Though the role of product manager differs from one company to the next, most product managers I know believe they drive the strategy for their products. I suppose in most cases they do. Strategic product managers spend time understanding the market and directing product activities toward meeting those activities. CEOs and other executives don’t always (or often) understand this. Therefore, part of the product manager’s job becomes educating executives on the strategic importance of understanding the market.

Strategic Role of Product ManagementI found a great new resource for educating people on the strategic role of product management. Yesterday Steve Johnson released an ebook called The Strategic Role of Product Management. He answers several questions such as who needs product management, what is marketing, and where does product management belong in an organization. It’s written in an easy-to-read format, in Steve’s unique and witty style, with stories that drive home key points. It’s replete with facts and statistics based on the many years of research carried out by Pragmatic Marketing. One of the key takeaways for me is the focus on helping people in other roles understand why product management is strategic. The following quote provides some insight on this:

Instead of talking about the company and its products, the successful product manager talks about customers and their problems. A product manager is the voice of the market full of customers.

One last thought about the importance of leadership. I found a quote by Dee Hock (founder of Visa) that provides good advice for product managers who need help convincing executives of their strategic role:

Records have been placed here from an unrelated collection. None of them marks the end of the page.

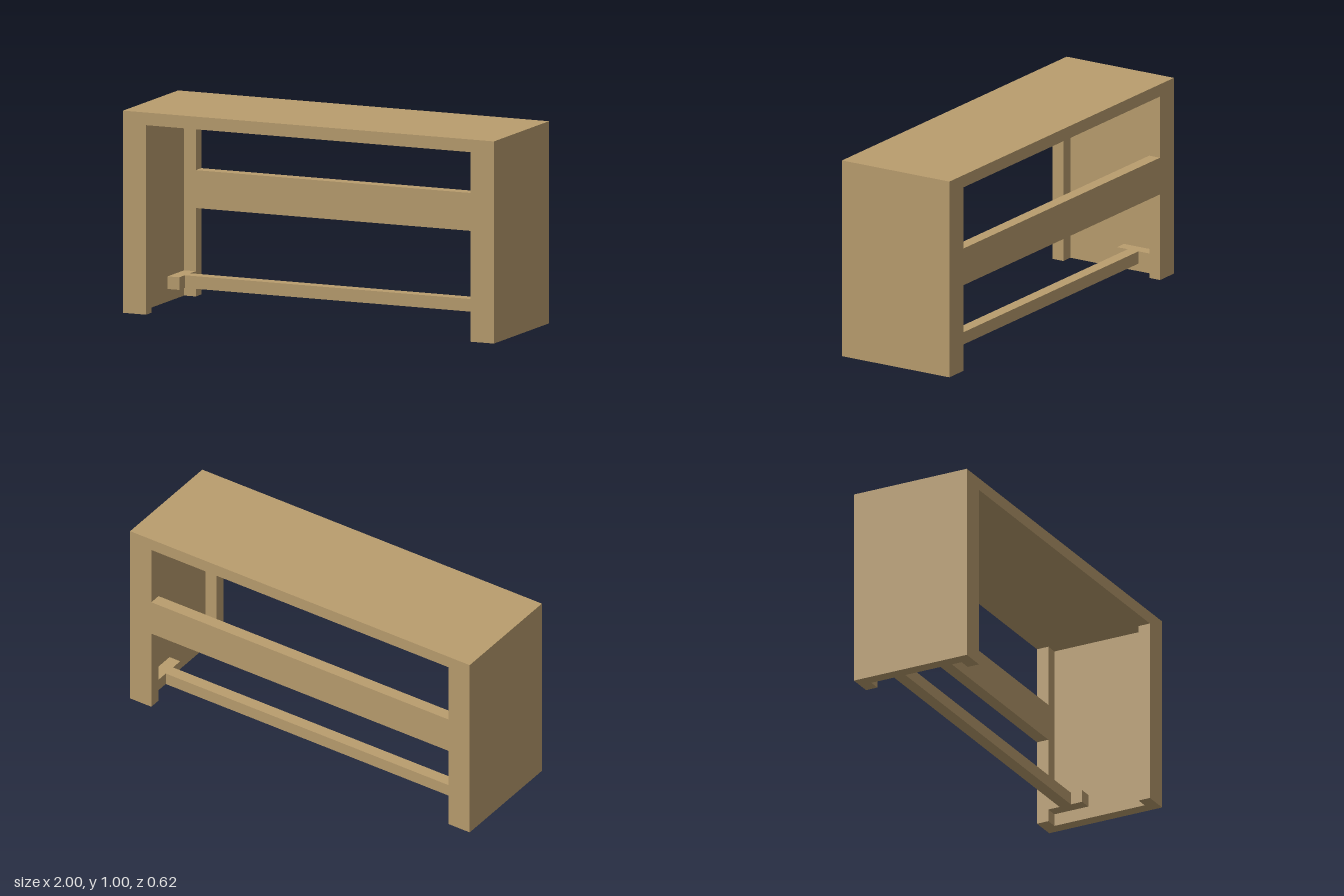
import * as THREE from 'three';

const T = 0.0625;           // board thickness
const D = 0.3125;           // half depth
const H = 1;                // overall height

export function createModel() {
  const model = new THREE.Group();
  model.name = 'benchFrame';
  const wood = new THREE.MeshStandardMaterial({ color: 0xb99d6e });
  wood.name = 'lightWood';

  // Box given by its minimum and maximum corners
  const board = (name, [x0, y0, z0], [x1, y1, z1]) => {
    const mesh = new THREE.Mesh(new THREE.BoxGeometry(x1 - x0, y1 - y0, z1 - z0), wood);
    mesh.position.set((x0 + x1) / 2, (y0 + y1) / 2, (z0 + z1) / 2);
    mesh.name = name;
    model.add(mesh);
  };

  // Top board
  board('topBoard', [-1, H - T, -D], [1, H, D]);

  // End panels: C-shaped section with inward lips at front and back
  const section = new THREE.Shape([
    [1, -D], [1, D], [1 - 2 * T, D], [1 - 2 * T, D - T],
    [1 - T, D - T], [1 - T, -D + T], [1 - 2 * T, -D + T], [1 - 2 * T, -D],
  ].map(([x, y]) => new THREE.Vector2(x, y)));
  const endGeometry = new THREE.ExtrudeGeometry(section, { depth: H - T, bevelEnabled: false });
  endGeometry.rotateX(-Math.PI / 2);
  for (const [name, turn] of [['leftEndPanel', 0], ['rightEndPanel', Math.PI]]) {
    const end = new THREE.Mesh(endGeometry, wood);
    end.rotation.y = turn;
    end.name = name;
    model.add(end);
  }

  // Back rail between the rear lips
  const inner = 1 - 2 * T;
  board('backRail', [-inner, 0.4375, -D], [inner, 0.625, -D + T]);

  // Low footrest bar with a short cross block at each end
  board('footBar', [-inner, T, -0.1875], [inner, 2 * T, -0.125]);
  board('leftFootBlock', [inner, T, -0.25], [1 - T, 2 * T, -0.0625]);
  board('rightFootBlock', [-1 + T, T, -0.25], [-inner, 2 * T, -0.0625]);

  return model;
}
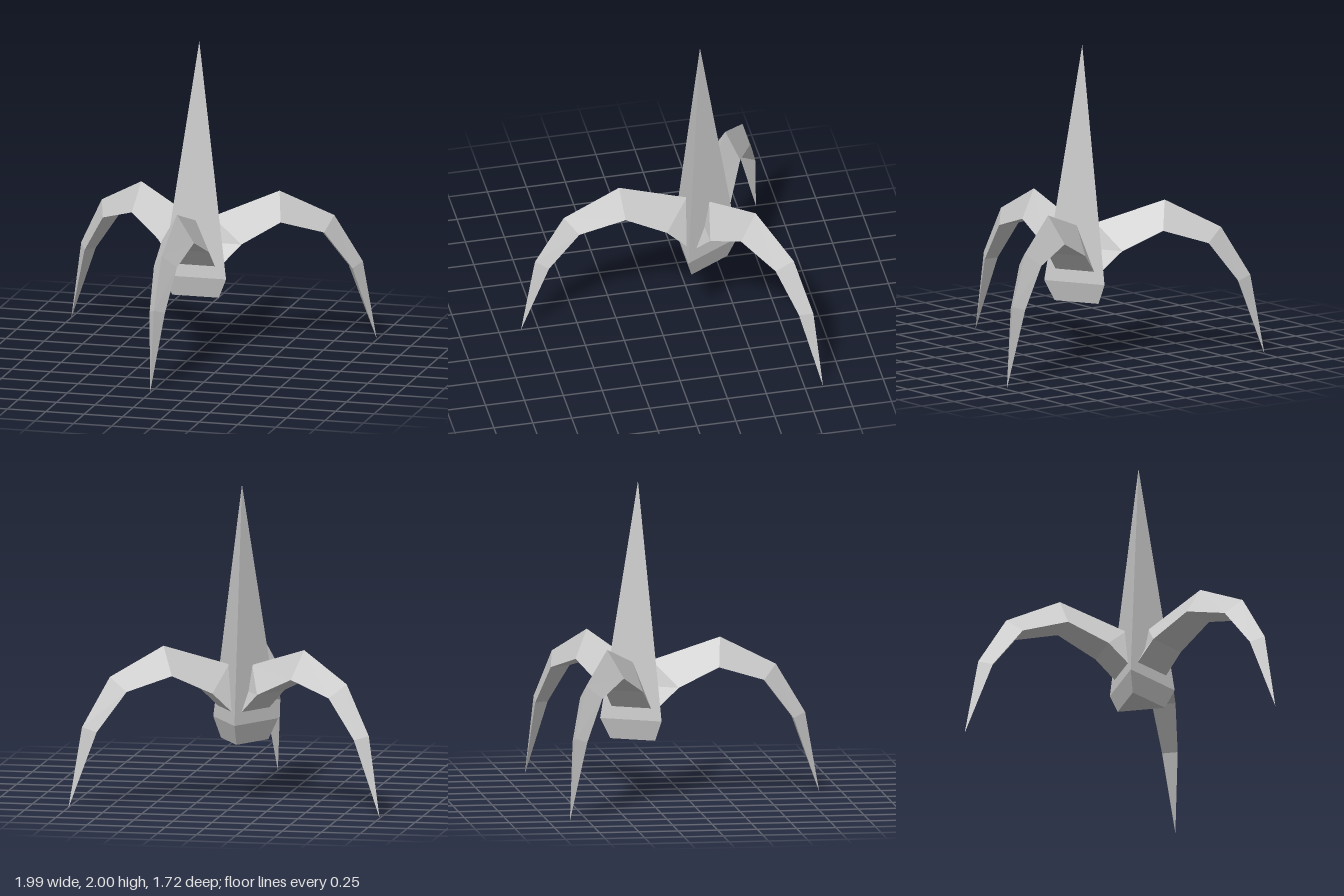
import * as THREE from 'three';

const material = new THREE.MeshStandardMaterial({ color: 0xcccccc, flatShading: true });

// Three-sided leg along +z: [ridge r, ridge y, underside r, underside y, half width]
const SECTIONS = [
  [0.0, 0.7, 0.11, 0.575, 0.133],
  [0.085, 0.86, 0.24, 0.7, 0.13],
  [0.52, 1.0, 0.5, 0.82, 0.105],
  [0.875, 0.82, 0.79, 0.73, 0.075],
  [1.06, 0.51, 0.98, 0.48, 0.05],
];
const TIP = [0, 0, 1.15];

function legGeometry() {
  const rings = SECTIONS.map(([rr, ry, ur, uy, w]) => [[0, ry, rr], [-w, uy, ur], [w, uy, ur]]);
  const out = [];
  const tri = (a, b, c) => out.push(...a, ...b, ...c);
  tri(rings[0][0], rings[0][2], rings[0][1]); // root cap
  for (let k = 0; k < rings.length; k++) {
    const a = rings[k], b = rings[k + 1];
    for (let i = 0; i < 3; i++) {
      const j = (i + 1) % 3;
      if (!b) {
        tri(a[i], a[j], TIP); // pointed foot
      } else {
        tri(a[i], a[j], b[j]);
        tri(a[i], b[j], b[i]);
      }
    }
  }
  const geometry = new THREE.BufferGeometry();
  geometry.setAttribute('position', new THREE.Float32BufferAttribute(out, 3));
  geometry.computeVertexNormals();
  return geometry;
}

export function createModel() {
  const model = new THREE.Group();
  model.name = 'tripodSpire';
  const add = (name, geometry) => {
    const mesh = new THREE.Mesh(geometry, material);
    mesh.name = name;
    model.add(mesh);
    return mesh;
  };

  // Tall triangular spire, one corner pointing back
  const spire = add('spire', new THREE.ConeGeometry(0.24, 1.5, 3, 1, true));
  spire.position.y = 1.25;
  spire.rotation.y = Math.PI;

  // Tapered base below the spire
  const base = add('spireBase', new THREE.CylinderGeometry(0.24, 0.175, 0.13, 3));
  base.position.y = 0.435;
  base.rotation.y = Math.PI;

  // Three arched legs, one per face of the spire
  const leg = legGeometry();
  ['frontLeg', 'backLeftLeg', 'backRightLeg'].forEach((name, i) => {
    add(name, leg).rotation.y = (i * Math.PI * 2) / 3;
  });

  // Centre the footprint
  model.children.forEach((part) => { part.position.z = -0.29; });
  return model;
}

Control is not leadership; management is not leadership; leadership is leadership. If you seek to lead, invest at least 50% of your time in leading yourself—your own purpose, ethics, principles, motivation, conduct. Invest at least 20% leading those with authority over you and 15% leading your peers.